» **Directions for this task**
Here is the task for the records below: repeat exactly the lines from the one with "profile = [(r, z)" to the one with "j = (i + 1) % SIDES", both included, and nothing else.

» **Provided data**
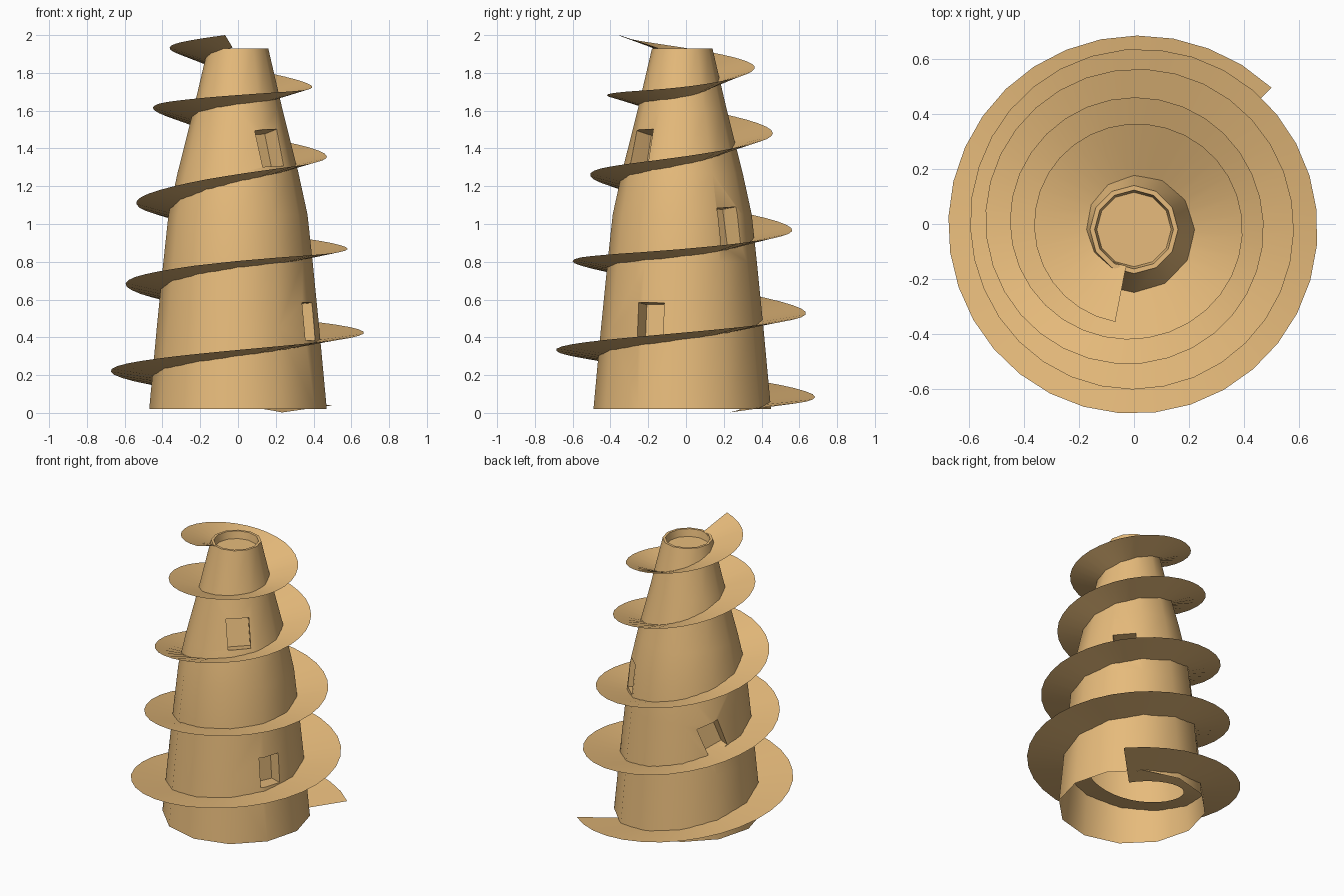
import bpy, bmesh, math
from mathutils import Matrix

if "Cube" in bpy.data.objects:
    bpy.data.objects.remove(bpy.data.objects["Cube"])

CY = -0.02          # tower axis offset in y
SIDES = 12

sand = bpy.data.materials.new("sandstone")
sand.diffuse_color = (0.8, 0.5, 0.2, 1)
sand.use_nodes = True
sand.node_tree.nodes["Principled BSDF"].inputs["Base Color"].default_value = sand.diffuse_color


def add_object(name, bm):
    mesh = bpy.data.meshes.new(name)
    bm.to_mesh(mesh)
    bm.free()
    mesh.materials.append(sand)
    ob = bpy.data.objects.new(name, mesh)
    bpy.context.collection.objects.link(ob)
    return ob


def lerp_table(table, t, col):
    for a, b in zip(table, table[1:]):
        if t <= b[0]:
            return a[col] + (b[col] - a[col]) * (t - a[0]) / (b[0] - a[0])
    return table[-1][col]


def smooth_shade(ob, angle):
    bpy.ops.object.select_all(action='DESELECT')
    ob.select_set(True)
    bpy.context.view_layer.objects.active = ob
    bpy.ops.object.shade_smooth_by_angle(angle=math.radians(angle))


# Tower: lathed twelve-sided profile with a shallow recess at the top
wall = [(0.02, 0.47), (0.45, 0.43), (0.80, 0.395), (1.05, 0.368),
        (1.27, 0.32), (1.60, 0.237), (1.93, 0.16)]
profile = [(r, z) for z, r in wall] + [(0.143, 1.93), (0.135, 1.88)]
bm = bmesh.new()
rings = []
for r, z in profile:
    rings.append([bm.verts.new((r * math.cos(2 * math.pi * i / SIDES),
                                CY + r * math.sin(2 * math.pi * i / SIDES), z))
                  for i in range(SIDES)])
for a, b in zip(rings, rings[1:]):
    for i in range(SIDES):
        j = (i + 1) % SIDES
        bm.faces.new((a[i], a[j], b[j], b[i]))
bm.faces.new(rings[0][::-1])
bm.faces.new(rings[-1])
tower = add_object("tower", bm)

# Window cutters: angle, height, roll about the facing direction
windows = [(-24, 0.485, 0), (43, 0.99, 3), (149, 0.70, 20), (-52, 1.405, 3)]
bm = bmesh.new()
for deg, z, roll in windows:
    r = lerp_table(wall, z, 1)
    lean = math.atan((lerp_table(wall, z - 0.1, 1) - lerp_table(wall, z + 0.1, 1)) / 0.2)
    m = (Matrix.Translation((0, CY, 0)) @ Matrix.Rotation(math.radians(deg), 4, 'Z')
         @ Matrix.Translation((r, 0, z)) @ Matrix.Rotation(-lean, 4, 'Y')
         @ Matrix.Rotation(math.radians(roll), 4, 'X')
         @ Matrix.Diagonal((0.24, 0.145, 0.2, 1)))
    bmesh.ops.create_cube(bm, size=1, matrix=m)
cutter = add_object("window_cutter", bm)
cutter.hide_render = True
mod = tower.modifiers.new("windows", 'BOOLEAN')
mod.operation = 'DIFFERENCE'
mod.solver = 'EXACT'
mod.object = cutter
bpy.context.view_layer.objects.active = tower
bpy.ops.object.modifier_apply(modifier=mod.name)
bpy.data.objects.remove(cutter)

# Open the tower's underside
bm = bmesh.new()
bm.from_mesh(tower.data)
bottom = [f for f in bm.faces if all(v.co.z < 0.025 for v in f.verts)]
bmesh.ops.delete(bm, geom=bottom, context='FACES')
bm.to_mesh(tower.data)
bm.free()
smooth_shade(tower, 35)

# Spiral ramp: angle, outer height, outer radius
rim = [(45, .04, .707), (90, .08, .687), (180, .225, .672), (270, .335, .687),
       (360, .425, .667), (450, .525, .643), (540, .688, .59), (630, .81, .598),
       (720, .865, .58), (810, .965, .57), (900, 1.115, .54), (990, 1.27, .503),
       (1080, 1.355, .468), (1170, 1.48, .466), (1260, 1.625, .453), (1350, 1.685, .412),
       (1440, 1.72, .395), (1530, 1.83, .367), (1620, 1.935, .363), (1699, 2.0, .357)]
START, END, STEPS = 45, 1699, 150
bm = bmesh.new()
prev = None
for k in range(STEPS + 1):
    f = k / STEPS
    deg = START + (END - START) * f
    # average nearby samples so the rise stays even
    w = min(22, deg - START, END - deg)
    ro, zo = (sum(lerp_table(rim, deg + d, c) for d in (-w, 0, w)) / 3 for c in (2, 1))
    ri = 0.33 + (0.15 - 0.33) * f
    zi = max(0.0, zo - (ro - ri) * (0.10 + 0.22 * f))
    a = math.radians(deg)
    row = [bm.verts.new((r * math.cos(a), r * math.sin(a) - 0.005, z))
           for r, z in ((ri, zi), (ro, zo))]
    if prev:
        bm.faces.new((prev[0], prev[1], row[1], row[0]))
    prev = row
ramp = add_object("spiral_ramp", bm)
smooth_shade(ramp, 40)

» **Result of this exercise**
profile = [(r, z) for z, r in wall] + [(0.143, 1.93), (0.135, 1.88)]
bm = bmesh.new()
rings = []
for r, z in profile:
    rings.append([bm.verts.new((r * math.cos(2 * math.pi * i / SIDES),
                                CY + r * math.sin(2 * math.pi * i / SIDES), z))
                  for i in range(SIDES)])
for a, b in zip(rings, rings[1:]):
    for i in range(SIDES):
        j = (i + 1) % SIDES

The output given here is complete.